Our final girlisms rest capably in the sympathetic, sweet virginal hands of Jennifer Runyon. I myself remember her from Charles in Charge, as she repeatedly diverted my attention (with some help from Nicole Eggert) from the double A toolness of Willie Aames. She sits around and mopes while the other girls get frisky with the opposite sex. Intriguingly, the token nerd is seduced by the token slut in the bikini, and this results in actual sex sans a humiliating rebuttal. Me thinks she may be less a token slut that is selfish, conniving, and evil, but rather, an honest soul who wants to screw whoever happens to be around. God bless her.

Occasionally, a crazy soothsayer (the gardener Ralph) pops up and lectures the young people on the presence of evil, presented in plant metaphors, as opposed to Friday the 13th, where a soothsayer named Ralph makes no such allusion to soil and seed, and comes with the more direct “you’re all gonna fucking die!”. St. Nick ends up obliging his rants, showcasing what a truly ruthless fatty he is. My favorite murders are when he sticks a victim’s severed head on a shower nozzle for a soon-to-be victim to find, and when he sneaks into the small getaway plane that doesn’t fly (eschewing the stereotypical getaway van that never starts) and turns on the rutter while two victims are trying to fix it, thereby slicing them into Vic Morrow sized nuggets.

The final showdown is the true golden highlight of the film. Leah, the nutty ballerina, at some point completes a descent into batshit Kate Bush territory, and just starts dancing and singing as if no one else is around (let alone a dude in a Santa suit running around killing people). Santa is revealed to be the mother of the dead girl from the beginning (surprise), and she chases Jennifer Runyon around for a while, with Leah twirling and warbling in the background. Eventually, Jennifer pushes the killer over the balcony, and the mother ends up just like the daughter, although we never actually see the fall. We see her get pushed, and the film suddenly cuts to her spread out on concrete. I guess they couldn’t find a stunt double for an aging female Santa.

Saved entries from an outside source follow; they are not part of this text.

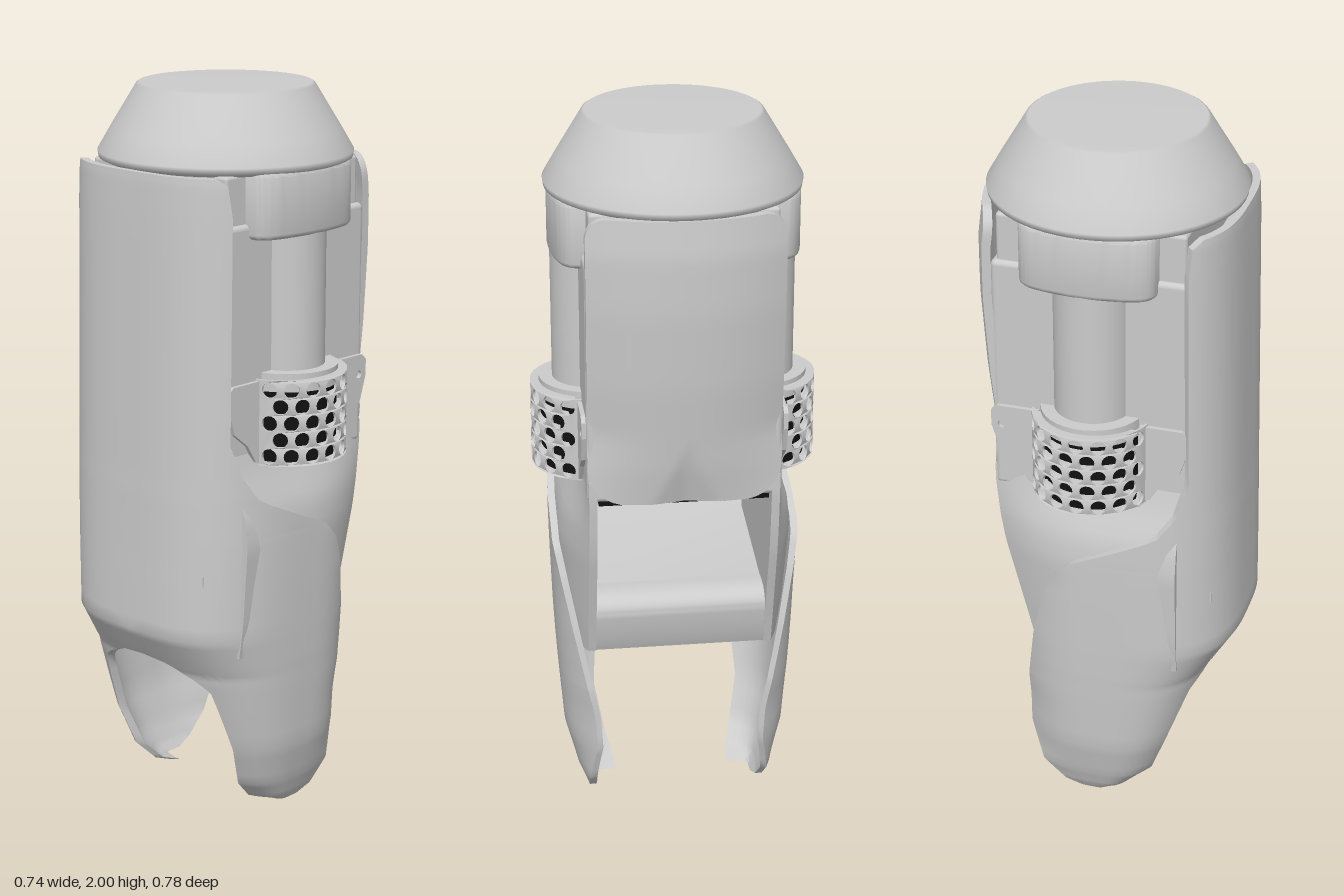
import * as THREE from 'three';
import { toCreasedNormals } from 'three/addons/utils/BufferGeometryUtils.js';
import { RoundedBoxGeometry } from 'three/addons/geometries/RoundedBoxGeometry.js';

const CX = 0.015; // axis of the cap and pistons
const grey = new THREE.MeshStandardMaterial({ color: 0xcccccc });
const dark = new THREE.MeshStandardMaterial({ color: 0x111111 });
const clamp = THREE.MathUtils.clamp;

// Linear lookup in rows of [y, value, value, ...]
function lookup(rows, y) {
  let i = 0;
  while (i < rows.length - 2 && y > rows[i + 1][0]) i++;
  const t = clamp((y - rows[i][0]) / (rows[i + 1][0] - rows[i][0]), 0, 1);
  return rows[i].map((a, k) => a + (rows[i + 1][k] - a) * t);
}

// Closed slab between f(u,v,0) outside and f(u,v,thickness) inside
function slab(nu, nv, thickness, f) {
  const pos = [], idx = [], n = (nu + 1) * (nv + 1);
  for (const d of [0, thickness])
    for (let j = 0; j <= nv; j++)
      for (let i = 0; i <= nu; i++) pos.push(...f(i / nu, j / nv, d));
  const id = (l, i, j) => l * n + j * (nu + 1) + i;
  const quad = (a, b, c, d) => idx.push(a, b, c, a, c, d);
  for (let j = 0; j < nv; j++)
    for (let i = 0; i < nu; i++) {
      quad(id(0, i, j), id(0, i + 1, j), id(0, i + 1, j + 1), id(0, i, j + 1));
      quad(id(1, i, j + 1), id(1, i + 1, j + 1), id(1, i + 1, j), id(1, i, j));
    }
  for (let i = 0; i < nu; i++) {
    quad(id(1, i, 0), id(1, i + 1, 0), id(0, i + 1, 0), id(0, i, 0));
    quad(id(0, i, nv), id(0, i + 1, nv), id(1, i + 1, nv), id(1, i, nv));
  }
  for (let j = 0; j < nv; j++) {
    quad(id(1, 0, j), id(0, 0, j), id(0, 0, j + 1), id(1, 0, j + 1));
    quad(id(1, nu, j + 1), id(0, nu, j + 1), id(0, nu, j), id(1, nu, j));
  }
  const g = new THREE.BufferGeometry();
  g.setAttribute('position', new THREE.Float32BufferAttribute(pos, 3));
  g.setIndex(idx);
  return toCreasedNormals(g, 0.7);
}

// Mirror across z = 0, keeping faces outward
function mirrored(geo) {
  const g = geo.index ? geo.toNonIndexed() : geo.clone();
  g.scale(1, 1, -1);
  for (const a of Object.values(g.attributes))
    for (let t = 0; t < a.count; t += 3)
      for (let k = 0; k < a.itemSize; k++) {
        const p = a.getComponent(t + 1, k);
        a.setComponent(t + 1, k, a.getComponent(t + 2, k));
        a.setComponent(t + 2, k, p);
      }
  return g;
}

// Half of the rear shell with its side fin: y, rear x, front x, half width, roundness of the rear edge
const SHELL = [
  [0, -0.03, 0.05, 0.245, 1.17], [0.02, -0.085, 0.1, 0.258, 1.17], [0.08, -0.145, 0.165, 0.282, 1.17],
  [0.2, -0.19, 0.205, 0.314, 1.17], [0.38, -0.255, 0.203, 0.328, 1.1], [0.43, -0.29, 0.195, 0.331, 1.02],
  [0.46, -0.315, 0.19, 0.333, 1], [0.55, -0.37, 0.175, 0.337, 1], [0.7, -0.367, 0.135, 0.342, 1],
  [0.78, -0.365, 0.1, 0.344, 1], [0.83, -0.364, 0.05, 0.345, 1], [0.88, -0.363, -0.06, 0.345, 1],
  [0.94, -0.362, -0.19, 0.345, 1], [1, -0.36, -0.235, 0.345, 1], [1.1, -0.358, -0.265, 0.345, 1],
  [1.7, -0.345, -0.255, 0.342, 1], [1.78, -0.342, -0.262, 0.34, 1], [1.8, -0.34, -0.285, 0.338, 1]];
function shellPoint(u, v, d) {
  const r = v * (SHELL.length - 1), i = Math.min(Math.floor(r), SHELL.length - 2);
  const [y, xr, xf, b, k] = lookup(SHELL, SHELL[i][0] + (SHELL[i + 1][0] - SHELL[i][0]) * (r - i));
  const xc = 0.01, a = (xc - xr) * k, right = Math.PI / 2;
  const start = Math.acos(Math.min(1, Math.pow(1 / k, 1.5)));
  const end = xf < xc ? Math.acos(Math.pow((xc - xf) / a, 1.5)) : right + (xf - xc) * 5;
  const t = start + (end - start) * u;
  if (t <= right)
    return [xc - (a - d) * Math.pow(Math.max(0, Math.cos(t)), 2 / 3), y, (b - d) * Math.pow(Math.sin(t), 2 / 3)];
  const s = (t - right) / (end - right);
  const drop = 0.25 * clamp((0.8 - y) / 0.5, 0, 1) * Math.min(1, y / 0.2);
  return [xc + (xf - xc) * s, y, (b - d) * (1 - drop * Math.pow(s, 2.5))];
}

// Flaring cheek below the piston: y, front x, bulge
const CHEEK = [[0.5, 0.18, 0.04], [0.6, 0.205, 0.055], [0.82, 0.262, 0.07], [0.9, 0.275, 0.06],
  [1, 0.285, 0.02], [1.06, 0.286, 0.004]];
function cheekPoint(u, v, d) {
  const [y, xf, bulge] = lookup(CHEEK, 0.5 + 0.56 * v);
  const x = -0.24 + (xf + 0.24) * u;
  return [x, y, d ? 0.235 : 0.257 + bulge * (1 - Math.pow(Math.max(0, x / xf), 2))];
}

// Rounded front plate, bowed across and tapering down, with a small dent at the lower edge
const PLATE = [[1, 0.312], [1.1, 0.328], [1.34, 0.356], [1.55, 0.37], [1.7, 0.37], [1.8, 0.357]];
function platePoint(u, v, d) {
  const y = 1.4 - 0.4 * Math.cos(Math.PI * v);
  const r = y < 1.4 ? 0.1 : 0.06;
  const e = Math.max(0, r - Math.min(y - 1, 1.8 - y));
  const z = (0.26 - r + Math.sqrt(Math.max(0, r * r - e * e))) * (1 - 2 * u);
  const dent = 0.02 * Math.max(0, 1 - Math.abs(z) / 0.09 - (y - 1) / 0.17);
  const bow = 0.065 * Math.pow(Math.abs(z) / 0.26, 2.2) * (y < 1.2 ? 0.4 + 3 * (y - 1) : 1);
  return [lookup(PLATE, y)[1] - bow - dent - d, y, z];
}

// Perforated guard: flat sheet with staggered holes, bent round the piston
function guardGeometry() {
  const half = 0.22, y0 = 1.02, y1 = 1.255, pts = [];
  for (let i = 0; i <= 24; i++) pts.push(new THREE.Vector2(-half + (2 * half * i) / 24, y0));
  for (let i = 24; i >= 0; i--) pts.push(new THREE.Vector2(-half + (2 * half * i) / 24, y1));
  const sheet = new THREE.Shape(pts);
  for (let row = 0; row < 5; row++)
    for (let k = -3; k <= 3 - (row % 2); k++) {
      const hole = new THREE.Path();
      hole.absarc((k + (row % 2) / 2) * 0.06, 1.046 + row * 0.0455, 0.021, 0, Math.PI * 2, true);
      sheet.holes.push(hole);
    }
  const g = new THREE.ExtrudeGeometry(sheet, { depth: 0.007, bevelEnabled: false, curveSegments: 7 });
  const p = g.attributes.position;
  for (let i = 0; i < p.count; i++) {
    const t = p.getX(i) / 0.165, r = 0.158 + p.getZ(i);
    p.setXYZ(i, CX + r * Math.sin(t), p.getY(i), 0.225 + r * Math.cos(t));
  }
  return toCreasedNormals(g, 0.5);
}

// Mounting tab of the guard, on side s
function tabGeometry(s) {
  const shape = new THREE.Shape(
    [[0.14, 1.02], [0.17, 1.03], [0.2, 1.08], [0.25, 1.12], [0.272, 1.19], [0.272, 1.235], [0.255, 1.25], [0.14, 1.25]]
      .map(([x, y]) => new THREE.Vector2(CX + s * x, y)));
  const hole = new THREE.Path();
  hole.absarc(CX + s * 0.243, 1.195, 0.011, 0, Math.PI * 2, true);
  shape.holes.push(hole);
  return new THREE.ExtrudeGeometry(shape, { depth: 0.012, bevelEnabled: false }).translate(0, 0, 0.263);
}

// Rounded collar block over the piston
function collarGeometry() {
  const s = new THREE.Shape();
  s.moveTo(-0.17, 0.2).lineTo(0.17, 0.2).lineTo(0.17, 0.27);
  s.quadraticCurveTo(0.165, 0.298, 0.12, 0.308).quadraticCurveTo(0, 0.334, -0.12, 0.308);
  s.quadraticCurveTo(-0.165, 0.298, -0.17, 0.27);
  const g = new THREE.ExtrudeGeometry(s, { depth: 0.15, bevelSize: 0.014, bevelThickness: 0.014, bevelSegments: 3 });
  return toCreasedNormals(g.rotateX(Math.PI / 2).translate(CX, 1.793, 0), 0.6);
}

export function createModel() {
  const group = new THREE.Group();
  const add = (name, geo, mat = grey) => {
    const m = new THREE.Mesh(geo, mat);
    m.name = name;
    group.add(m);
  };
  const addPair = (name, geo, mat) => {
    add(name + 'Front', geo, mat);
    add(name + 'Back', mirrored(geo), mat);
  };
  const box = (x0, x1, y0, y1, z, r) => new RoundedBoxGeometry(x1 - x0, y1 - y0, 2 * z, 2, r)
    .translate((x0 + x1) / 2, (y0 + y1) / 2, 0);

  // Top cap
  const profile = [[0, 1.795], [0.325, 1.795], [0.342, 1.803], [0.345, 1.82], [0.31, 1.88], [0.24, 1.995], [0.232, 2], [0, 2]];
  add('topCap', new THREE.LatheGeometry(profile.map(([r, y]) => new THREE.Vector2(r, y)), 64).translate(CX, 0, 0));

  // Core body, neck and dark underside
  add('coreBody', box(-0.255, 0.284, 1.0, 1.67, 0.262, 0.015));
  add('neck', box(-0.24, 0.27, 1.6, 1.8, 0.248, 0.01));
  add('underside', new THREE.BoxGeometry(0.5, 0.02, 0.46).translate(0.02, 0.995, 0), dark);

  // Shells and plate
  addPair('rearShell', slab(36, 68, 0.02, shellPoint));
  addPair('cheek', slab(20, 20, 0.02, cheekPoint));
  add('frontPlate', slab(28, 36, 0.025, platePoint));

  // Cross brace between the cheeks and the wall behind it
  const brace = new THREE.Shape();
  brace.moveTo(-0.32, 0.74).lineTo(0.1, 0.672).quadraticCurveTo(0.205, 0.68, 0.205, 0.62);
  brace.quadraticCurveTo(0.195, 0.55, 0.175, 0.5).lineTo(0.15, 0.505);
  brace.quadraticCurveTo(0.175, 0.64, 0.1, 0.645).lineTo(-0.32, 0.71);
  add('crossBrace', toCreasedNormals(
    new THREE.ExtrudeGeometry(brace, { depth: 0.48, bevelEnabled: false }).translate(0, 0, -0.24), 0.6));
  add('innerWall', new THREE.BoxGeometry(0.02, 0.29, 0.47).translate(-0.29, 0.865, 0));

  // Pistons with collars and perforated guards
  addPair('collar', collarGeometry());
  addPair('piston', new THREE.CylinderGeometry(0.105, 0.105, 0.65, 40).translate(CX, 1.325, 0.225));
  addPair('guardLiner', new THREE.CylinderGeometry(0.138, 0.138, 0.2, 40).translate(CX, 1.125, 0.225), dark);
  addPair('guardRing', new THREE.CylinderGeometry(0.141, 0.141, 0.05, 40).translate(CX, 1.243, 0.225));
  addPair('guard', guardGeometry());
  for (const s of [-1, 1]) addPair(s < 0 ? 'guardTabRight' : 'guardTabLeft', tabGeometry(s));
  return group;
}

As if all of this wasn’t enough, Jennifer is then attacked by another killer Santa, this time the useless pork chief from earlier in the film, who happens to be the dead girl’s father. At least when a police officer is wearing his standard uniform, you can spot captain piggie from a distance and haul ass for the proverbial hills. Then again, at the rate this is going, it's also probably safe to assume malfeasance of some sort when confronted with a fella wearing a Santa costume. Anyway, the nerd shows up, grabs a crossbow, and bags himself a fat fuck fairy-tale/pork-trough hybrid asshole, and then runs off with Jennifer. I guess he would now have to be officially classified as an ultra cool super stud, assuming he dumps the glasses and gets contacts. Meanwhile, crazy Leah continues her melodic moans, eventually pirouetting her way out on to the balcony for her big freeze frame finale; a walking non-sequitur amidst a pretty righteous dual Santa slaughter.


  1. It's too bad that Jennifer Runyon is no longer acting these days. She was fun.

  2. @Morgan
    I think CARNOSAUR was her last movie, so yeah. I actually had a big crush on her when I was like 8 or 9, mostly because of CHARLES IN CHARGE, and slightly because of her scene in GHOSTBUSTERS. The only other movies I remember her from are UP THE CREEK and THE IN-CROWD. The latter is essentially HAIRSPRAY played straight, but it's a fun movie all the same. It's now on Netflix instant watch (I gots it on VHS yo), so you might want to check it out. It may be up your alley :)

  3. I love this cheesy, rough, underrated Santa slasher and prefer it to Silent Night, Deadly Night. The synthesizer score is really weird but awesome. Ahead of its time in a lot of ways, especially the high body count.

  4. @Ray
    Yea, the score is pretty weird, and the ballerina's singing at the end is even weirder accompaniment. Thanks for commenting!